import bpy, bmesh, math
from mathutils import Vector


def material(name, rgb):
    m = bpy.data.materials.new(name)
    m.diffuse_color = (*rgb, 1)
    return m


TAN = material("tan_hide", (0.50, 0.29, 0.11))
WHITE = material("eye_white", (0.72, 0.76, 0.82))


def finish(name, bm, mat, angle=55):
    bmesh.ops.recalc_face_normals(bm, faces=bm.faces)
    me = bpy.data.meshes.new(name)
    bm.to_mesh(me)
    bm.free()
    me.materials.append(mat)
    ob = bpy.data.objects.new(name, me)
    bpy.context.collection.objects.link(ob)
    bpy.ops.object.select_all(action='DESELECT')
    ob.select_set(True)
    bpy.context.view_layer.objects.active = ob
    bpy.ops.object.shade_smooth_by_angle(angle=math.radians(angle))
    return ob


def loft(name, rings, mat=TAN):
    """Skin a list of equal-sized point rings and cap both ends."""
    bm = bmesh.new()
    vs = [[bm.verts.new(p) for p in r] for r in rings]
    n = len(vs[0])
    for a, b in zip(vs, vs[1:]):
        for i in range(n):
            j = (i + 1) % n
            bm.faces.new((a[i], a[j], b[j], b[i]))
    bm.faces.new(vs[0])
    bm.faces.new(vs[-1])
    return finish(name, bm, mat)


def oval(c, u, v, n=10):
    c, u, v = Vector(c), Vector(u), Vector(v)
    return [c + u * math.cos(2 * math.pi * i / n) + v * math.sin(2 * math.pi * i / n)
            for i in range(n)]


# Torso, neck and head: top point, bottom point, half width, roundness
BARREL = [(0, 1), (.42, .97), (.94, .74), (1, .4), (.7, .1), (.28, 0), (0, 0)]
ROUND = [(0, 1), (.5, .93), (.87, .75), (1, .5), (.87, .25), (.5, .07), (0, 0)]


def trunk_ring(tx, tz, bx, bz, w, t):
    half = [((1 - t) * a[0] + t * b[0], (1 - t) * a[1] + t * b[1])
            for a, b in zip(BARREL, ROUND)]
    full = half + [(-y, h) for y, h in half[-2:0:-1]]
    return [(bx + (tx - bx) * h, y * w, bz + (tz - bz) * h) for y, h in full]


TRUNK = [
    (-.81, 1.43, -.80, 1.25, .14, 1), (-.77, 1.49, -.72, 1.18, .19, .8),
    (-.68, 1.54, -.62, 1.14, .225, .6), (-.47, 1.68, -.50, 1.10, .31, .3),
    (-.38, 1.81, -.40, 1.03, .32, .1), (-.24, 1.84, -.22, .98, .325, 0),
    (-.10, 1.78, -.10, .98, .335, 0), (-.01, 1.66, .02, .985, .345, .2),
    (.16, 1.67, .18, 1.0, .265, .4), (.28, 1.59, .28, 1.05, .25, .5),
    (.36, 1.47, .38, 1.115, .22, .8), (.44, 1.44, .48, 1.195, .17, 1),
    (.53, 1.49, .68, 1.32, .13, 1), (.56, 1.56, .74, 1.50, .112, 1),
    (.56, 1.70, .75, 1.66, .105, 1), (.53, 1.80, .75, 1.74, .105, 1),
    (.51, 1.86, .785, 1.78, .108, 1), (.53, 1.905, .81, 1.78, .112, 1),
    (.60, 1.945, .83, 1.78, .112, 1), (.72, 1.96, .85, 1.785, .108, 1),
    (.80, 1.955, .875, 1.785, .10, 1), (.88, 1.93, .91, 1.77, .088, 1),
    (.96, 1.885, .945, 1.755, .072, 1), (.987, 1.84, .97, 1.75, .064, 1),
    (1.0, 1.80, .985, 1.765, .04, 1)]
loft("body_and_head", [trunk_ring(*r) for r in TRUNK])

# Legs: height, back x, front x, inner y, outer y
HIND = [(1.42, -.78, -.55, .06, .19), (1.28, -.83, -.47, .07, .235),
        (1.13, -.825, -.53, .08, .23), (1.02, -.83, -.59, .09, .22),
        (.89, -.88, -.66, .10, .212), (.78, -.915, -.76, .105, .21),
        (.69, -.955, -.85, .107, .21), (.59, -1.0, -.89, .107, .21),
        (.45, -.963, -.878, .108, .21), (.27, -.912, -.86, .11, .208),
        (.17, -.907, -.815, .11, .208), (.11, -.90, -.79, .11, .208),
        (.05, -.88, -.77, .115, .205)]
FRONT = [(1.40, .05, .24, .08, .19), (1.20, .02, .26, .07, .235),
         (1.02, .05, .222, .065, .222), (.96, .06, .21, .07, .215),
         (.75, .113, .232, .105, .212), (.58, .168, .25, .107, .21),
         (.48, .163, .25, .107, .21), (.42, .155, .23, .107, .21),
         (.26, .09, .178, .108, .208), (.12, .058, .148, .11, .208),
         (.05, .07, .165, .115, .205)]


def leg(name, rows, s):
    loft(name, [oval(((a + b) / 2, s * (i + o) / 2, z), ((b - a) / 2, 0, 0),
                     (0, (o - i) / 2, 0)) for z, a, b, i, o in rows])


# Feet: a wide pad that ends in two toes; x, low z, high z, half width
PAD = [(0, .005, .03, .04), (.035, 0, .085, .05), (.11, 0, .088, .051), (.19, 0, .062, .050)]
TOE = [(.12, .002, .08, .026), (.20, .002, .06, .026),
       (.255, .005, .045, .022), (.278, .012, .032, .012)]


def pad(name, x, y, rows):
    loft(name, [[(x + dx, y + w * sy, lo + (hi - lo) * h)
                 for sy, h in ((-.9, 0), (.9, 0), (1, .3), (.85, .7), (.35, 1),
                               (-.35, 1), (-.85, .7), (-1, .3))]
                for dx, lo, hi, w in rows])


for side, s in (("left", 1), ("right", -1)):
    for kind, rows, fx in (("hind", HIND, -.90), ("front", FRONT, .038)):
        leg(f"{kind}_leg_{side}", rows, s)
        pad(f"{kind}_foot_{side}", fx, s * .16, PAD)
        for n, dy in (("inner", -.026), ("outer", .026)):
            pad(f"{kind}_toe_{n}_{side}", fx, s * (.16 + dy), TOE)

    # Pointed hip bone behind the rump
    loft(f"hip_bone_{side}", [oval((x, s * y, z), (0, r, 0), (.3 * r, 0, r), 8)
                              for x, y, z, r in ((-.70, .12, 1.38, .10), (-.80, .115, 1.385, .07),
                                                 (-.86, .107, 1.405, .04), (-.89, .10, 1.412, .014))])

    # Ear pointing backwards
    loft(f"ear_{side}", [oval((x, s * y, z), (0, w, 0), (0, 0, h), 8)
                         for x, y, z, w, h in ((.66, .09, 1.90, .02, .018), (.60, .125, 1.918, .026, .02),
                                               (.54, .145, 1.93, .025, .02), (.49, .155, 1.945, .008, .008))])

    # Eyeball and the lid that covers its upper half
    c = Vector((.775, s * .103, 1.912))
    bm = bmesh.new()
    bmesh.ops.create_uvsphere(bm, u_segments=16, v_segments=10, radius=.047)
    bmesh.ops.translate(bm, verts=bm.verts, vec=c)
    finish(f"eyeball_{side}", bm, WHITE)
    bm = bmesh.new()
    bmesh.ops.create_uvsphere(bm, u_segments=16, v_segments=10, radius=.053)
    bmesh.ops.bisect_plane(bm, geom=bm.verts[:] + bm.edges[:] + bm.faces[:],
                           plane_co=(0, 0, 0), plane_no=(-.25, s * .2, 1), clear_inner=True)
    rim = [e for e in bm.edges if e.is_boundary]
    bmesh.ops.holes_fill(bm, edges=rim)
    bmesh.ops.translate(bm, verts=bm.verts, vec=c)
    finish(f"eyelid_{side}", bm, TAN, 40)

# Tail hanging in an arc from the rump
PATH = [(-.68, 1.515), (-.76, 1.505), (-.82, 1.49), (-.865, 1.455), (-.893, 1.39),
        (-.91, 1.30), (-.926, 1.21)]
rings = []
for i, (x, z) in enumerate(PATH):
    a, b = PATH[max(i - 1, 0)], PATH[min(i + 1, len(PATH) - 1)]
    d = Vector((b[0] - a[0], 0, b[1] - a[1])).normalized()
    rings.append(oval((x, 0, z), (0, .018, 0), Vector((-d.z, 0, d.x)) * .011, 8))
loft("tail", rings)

...

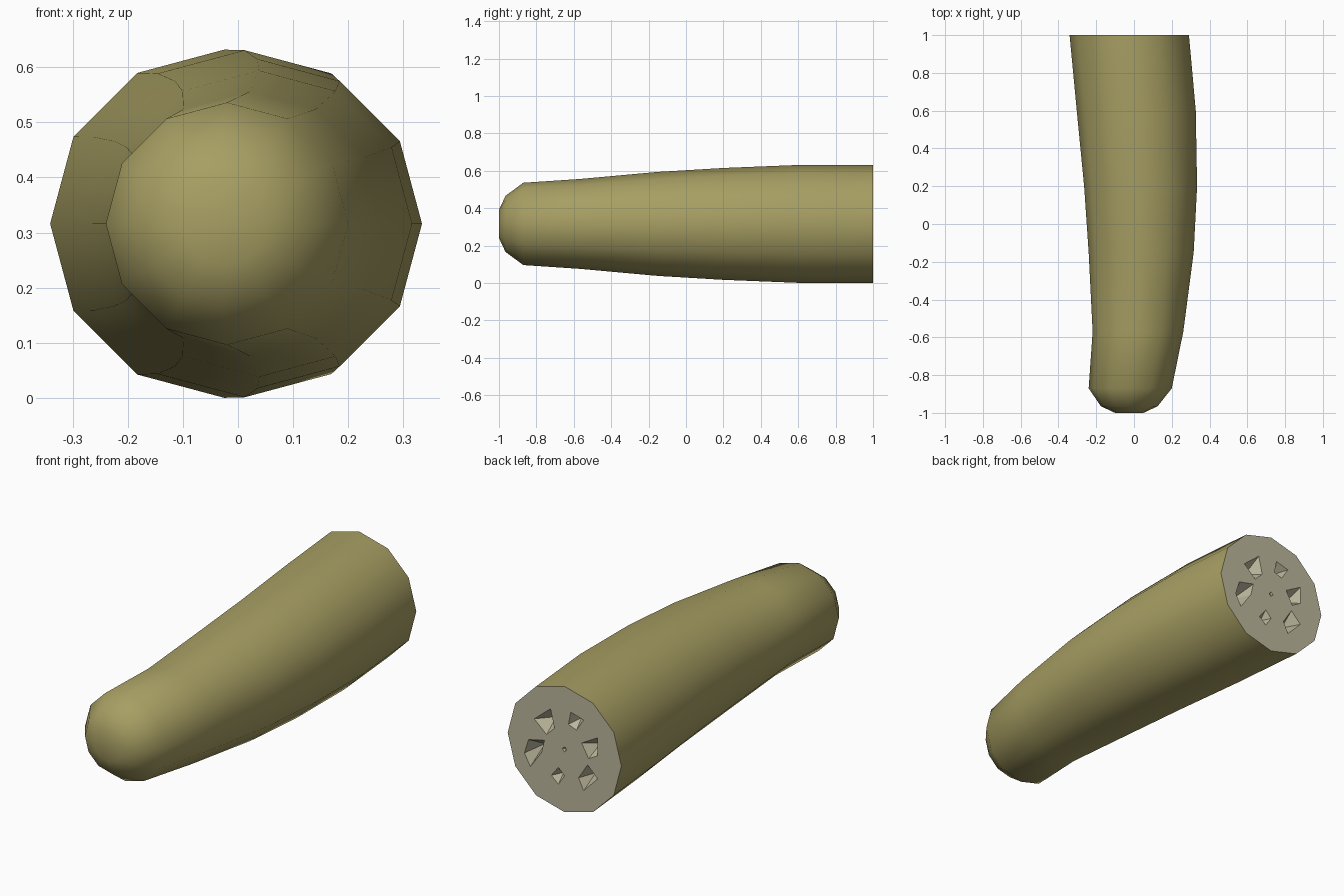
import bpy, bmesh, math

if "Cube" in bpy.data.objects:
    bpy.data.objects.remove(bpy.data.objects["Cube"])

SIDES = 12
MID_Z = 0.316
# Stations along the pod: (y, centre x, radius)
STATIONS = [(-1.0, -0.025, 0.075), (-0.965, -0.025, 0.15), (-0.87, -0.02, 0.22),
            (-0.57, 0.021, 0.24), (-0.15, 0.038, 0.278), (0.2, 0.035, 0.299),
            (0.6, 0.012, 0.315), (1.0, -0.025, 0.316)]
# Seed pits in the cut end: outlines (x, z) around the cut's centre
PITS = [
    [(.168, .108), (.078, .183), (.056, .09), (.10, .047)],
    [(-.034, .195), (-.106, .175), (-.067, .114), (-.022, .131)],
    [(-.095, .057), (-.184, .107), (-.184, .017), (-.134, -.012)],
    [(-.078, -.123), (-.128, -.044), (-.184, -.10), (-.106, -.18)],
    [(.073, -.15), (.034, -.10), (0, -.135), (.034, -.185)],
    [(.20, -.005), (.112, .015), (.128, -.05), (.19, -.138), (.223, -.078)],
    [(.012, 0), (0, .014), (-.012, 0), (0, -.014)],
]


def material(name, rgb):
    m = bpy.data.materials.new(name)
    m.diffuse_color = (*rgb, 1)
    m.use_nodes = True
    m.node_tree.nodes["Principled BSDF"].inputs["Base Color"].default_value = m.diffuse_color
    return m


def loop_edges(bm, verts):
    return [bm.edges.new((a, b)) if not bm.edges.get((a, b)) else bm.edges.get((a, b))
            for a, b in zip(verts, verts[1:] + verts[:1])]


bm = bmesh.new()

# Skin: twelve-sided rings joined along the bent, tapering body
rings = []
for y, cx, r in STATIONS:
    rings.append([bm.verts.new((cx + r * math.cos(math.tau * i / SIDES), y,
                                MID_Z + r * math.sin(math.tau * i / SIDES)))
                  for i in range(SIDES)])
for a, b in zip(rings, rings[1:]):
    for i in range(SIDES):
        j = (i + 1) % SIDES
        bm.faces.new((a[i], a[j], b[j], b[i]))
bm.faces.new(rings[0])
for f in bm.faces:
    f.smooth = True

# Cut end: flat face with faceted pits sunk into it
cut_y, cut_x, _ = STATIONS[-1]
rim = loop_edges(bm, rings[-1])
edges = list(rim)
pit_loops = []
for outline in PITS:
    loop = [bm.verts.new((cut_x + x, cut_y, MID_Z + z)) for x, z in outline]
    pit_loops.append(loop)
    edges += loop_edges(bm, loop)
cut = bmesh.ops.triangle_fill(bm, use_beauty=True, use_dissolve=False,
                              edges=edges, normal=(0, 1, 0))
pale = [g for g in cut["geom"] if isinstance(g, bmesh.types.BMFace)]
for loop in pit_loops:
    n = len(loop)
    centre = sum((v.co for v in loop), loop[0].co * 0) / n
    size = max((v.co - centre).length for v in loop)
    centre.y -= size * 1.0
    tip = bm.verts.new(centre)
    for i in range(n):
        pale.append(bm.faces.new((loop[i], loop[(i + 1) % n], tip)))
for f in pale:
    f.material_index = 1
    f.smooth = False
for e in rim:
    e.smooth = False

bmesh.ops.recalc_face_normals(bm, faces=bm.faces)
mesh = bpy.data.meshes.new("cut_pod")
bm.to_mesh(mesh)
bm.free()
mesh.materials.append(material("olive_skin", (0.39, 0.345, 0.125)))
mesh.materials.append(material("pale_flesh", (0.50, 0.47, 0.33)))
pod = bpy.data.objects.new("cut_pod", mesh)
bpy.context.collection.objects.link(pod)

* * *

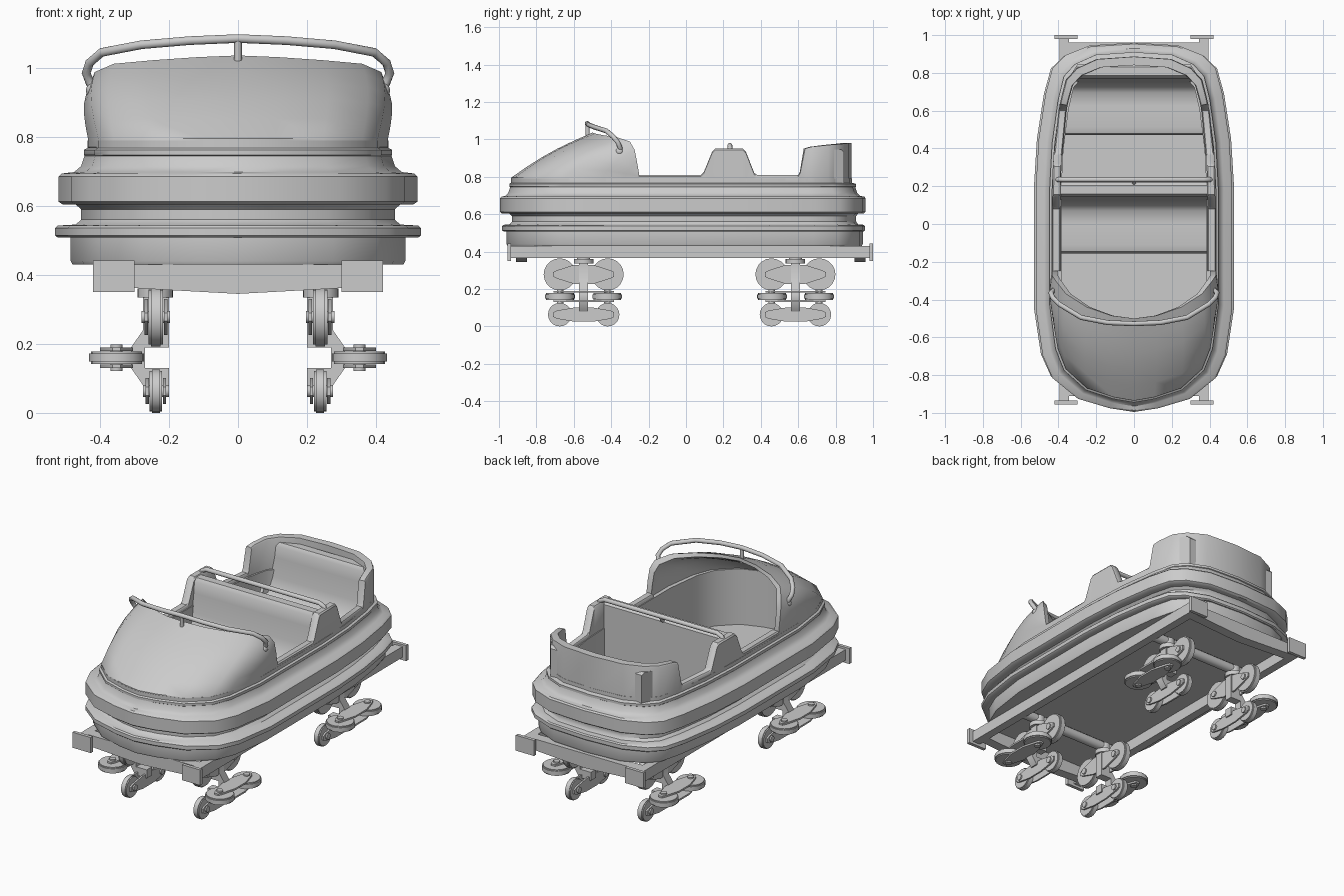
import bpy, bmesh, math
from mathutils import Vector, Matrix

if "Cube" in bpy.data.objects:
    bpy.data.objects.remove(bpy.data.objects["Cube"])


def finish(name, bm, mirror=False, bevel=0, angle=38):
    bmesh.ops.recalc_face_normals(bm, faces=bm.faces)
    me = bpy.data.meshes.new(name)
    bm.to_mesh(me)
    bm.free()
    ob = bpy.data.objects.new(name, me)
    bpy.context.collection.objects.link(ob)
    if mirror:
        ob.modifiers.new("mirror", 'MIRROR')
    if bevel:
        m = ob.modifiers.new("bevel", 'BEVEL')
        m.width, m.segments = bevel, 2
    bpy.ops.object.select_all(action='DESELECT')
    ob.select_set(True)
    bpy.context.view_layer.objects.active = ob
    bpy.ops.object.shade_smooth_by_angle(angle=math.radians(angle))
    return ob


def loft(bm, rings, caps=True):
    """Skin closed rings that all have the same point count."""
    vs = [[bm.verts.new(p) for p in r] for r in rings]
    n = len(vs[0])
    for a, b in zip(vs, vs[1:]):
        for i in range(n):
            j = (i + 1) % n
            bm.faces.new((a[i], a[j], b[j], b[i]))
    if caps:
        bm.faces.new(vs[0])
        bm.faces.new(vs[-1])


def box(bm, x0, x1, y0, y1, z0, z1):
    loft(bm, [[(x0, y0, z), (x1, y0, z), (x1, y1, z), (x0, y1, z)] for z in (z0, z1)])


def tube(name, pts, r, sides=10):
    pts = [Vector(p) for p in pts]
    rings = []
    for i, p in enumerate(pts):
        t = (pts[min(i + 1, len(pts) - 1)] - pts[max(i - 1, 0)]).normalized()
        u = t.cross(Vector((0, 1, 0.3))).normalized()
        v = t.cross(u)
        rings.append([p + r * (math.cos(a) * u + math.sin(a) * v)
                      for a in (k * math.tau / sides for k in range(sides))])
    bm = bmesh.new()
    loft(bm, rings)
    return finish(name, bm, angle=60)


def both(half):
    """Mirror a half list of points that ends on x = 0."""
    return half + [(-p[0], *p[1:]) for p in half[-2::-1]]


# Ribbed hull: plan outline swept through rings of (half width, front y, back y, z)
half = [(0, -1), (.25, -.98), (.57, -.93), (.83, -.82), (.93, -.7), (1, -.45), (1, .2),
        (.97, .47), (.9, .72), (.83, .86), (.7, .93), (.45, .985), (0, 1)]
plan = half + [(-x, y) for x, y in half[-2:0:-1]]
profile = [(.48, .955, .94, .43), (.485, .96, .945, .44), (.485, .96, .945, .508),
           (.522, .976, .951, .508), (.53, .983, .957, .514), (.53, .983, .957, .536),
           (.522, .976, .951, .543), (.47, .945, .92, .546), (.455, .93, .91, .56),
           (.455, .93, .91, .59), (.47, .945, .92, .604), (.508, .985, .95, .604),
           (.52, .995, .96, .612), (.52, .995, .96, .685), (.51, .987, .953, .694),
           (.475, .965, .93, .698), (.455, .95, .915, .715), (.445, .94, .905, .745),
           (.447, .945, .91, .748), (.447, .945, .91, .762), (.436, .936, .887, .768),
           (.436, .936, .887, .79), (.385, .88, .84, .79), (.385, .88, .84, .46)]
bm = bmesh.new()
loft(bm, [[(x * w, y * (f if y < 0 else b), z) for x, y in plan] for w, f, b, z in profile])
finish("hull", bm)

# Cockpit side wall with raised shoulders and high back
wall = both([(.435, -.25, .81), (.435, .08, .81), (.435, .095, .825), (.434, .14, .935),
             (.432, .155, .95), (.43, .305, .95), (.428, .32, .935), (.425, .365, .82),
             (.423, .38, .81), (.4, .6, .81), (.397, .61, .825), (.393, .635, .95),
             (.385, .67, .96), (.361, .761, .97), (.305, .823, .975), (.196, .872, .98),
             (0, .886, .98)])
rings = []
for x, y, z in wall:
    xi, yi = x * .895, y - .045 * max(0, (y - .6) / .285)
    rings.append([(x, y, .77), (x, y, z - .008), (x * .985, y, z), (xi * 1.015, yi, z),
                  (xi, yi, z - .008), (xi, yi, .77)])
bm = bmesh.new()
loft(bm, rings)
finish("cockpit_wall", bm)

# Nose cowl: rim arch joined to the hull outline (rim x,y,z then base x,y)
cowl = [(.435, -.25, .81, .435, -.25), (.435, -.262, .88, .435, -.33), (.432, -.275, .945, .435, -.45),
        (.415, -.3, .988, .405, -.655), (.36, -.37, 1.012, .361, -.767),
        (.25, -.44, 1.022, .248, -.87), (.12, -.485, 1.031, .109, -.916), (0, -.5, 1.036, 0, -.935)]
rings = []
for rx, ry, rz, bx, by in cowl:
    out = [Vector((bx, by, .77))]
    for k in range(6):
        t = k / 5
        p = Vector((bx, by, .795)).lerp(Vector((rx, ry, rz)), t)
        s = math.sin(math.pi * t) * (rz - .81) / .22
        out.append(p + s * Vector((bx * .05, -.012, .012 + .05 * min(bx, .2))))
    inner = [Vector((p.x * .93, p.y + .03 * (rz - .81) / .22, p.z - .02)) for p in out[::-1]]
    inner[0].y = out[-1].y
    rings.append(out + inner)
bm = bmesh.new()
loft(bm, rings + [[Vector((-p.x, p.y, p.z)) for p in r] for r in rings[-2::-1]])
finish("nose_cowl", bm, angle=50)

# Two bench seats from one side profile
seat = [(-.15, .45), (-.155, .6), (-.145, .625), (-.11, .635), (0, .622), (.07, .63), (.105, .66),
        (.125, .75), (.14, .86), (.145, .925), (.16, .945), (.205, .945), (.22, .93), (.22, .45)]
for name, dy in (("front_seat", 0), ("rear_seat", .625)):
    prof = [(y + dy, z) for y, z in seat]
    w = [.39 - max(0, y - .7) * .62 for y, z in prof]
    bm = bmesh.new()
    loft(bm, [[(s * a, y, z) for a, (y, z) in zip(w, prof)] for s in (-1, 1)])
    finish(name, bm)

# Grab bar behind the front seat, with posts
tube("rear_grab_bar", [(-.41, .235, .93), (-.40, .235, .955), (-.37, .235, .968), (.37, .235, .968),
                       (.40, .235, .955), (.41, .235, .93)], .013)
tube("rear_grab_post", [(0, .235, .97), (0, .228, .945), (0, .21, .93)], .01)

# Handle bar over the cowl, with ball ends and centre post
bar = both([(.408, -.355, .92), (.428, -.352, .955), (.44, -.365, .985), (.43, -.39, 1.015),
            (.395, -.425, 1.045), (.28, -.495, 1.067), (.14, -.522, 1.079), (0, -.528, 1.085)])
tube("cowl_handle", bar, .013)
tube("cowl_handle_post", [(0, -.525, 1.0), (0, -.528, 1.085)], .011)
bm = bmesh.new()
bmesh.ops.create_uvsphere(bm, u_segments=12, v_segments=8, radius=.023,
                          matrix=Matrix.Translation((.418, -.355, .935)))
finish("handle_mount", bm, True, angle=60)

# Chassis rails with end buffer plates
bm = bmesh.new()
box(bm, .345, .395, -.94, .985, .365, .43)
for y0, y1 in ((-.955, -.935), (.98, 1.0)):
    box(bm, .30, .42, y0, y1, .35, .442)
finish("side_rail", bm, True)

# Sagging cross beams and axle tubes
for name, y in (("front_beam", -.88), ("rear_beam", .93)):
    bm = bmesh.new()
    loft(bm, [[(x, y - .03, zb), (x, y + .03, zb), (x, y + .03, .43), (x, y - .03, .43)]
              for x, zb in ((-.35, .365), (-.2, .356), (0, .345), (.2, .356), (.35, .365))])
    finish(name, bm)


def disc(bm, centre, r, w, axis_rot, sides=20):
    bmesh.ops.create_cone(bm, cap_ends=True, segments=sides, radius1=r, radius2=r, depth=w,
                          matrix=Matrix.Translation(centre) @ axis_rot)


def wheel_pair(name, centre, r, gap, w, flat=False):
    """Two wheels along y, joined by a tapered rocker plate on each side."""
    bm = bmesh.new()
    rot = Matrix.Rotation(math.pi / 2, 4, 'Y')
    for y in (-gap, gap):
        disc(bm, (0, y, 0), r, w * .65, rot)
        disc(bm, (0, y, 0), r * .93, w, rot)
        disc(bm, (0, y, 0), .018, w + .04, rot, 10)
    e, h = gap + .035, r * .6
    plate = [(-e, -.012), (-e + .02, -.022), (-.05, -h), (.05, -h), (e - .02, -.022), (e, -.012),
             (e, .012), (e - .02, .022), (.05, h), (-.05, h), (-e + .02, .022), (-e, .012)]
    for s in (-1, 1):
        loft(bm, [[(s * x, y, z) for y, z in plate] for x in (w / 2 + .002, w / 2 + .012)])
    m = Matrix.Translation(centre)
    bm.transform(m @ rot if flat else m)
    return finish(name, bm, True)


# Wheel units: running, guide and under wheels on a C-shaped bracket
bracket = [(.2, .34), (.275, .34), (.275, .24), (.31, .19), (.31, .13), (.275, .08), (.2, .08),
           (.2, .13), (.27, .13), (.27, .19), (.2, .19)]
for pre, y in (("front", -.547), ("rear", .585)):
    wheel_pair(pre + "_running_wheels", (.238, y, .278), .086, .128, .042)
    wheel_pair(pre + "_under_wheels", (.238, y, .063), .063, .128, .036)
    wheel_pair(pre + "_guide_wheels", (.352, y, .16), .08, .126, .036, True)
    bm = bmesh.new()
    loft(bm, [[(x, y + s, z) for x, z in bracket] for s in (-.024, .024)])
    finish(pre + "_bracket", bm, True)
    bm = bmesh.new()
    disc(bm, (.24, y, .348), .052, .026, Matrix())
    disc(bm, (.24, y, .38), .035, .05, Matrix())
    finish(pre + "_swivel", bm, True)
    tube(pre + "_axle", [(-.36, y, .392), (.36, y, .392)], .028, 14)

**What you will do**
Take each line in the listing that has the word "return" and copy it.

**Output**
    return m
    return ob
    return finish(name, bm, mat)
    return [c + u * math.cos(2 * math.pi * i / n) + v * math.sin(2 * math.pi * i / n)
    return [(bx + (tx - bx) * h, y * w, bz + (tz - bz) * h) for y, h in full]
    return m
    return [bm.edges.new((a, b)) if not bm.edges.get((a, b)) else bm.edges.get((a, b))
    return ob
    return finish(name, bm, angle=60)
    return half + [(-p[0], *p[1:]) for p in half[-2::-1]]
    return finish(name, bm, True)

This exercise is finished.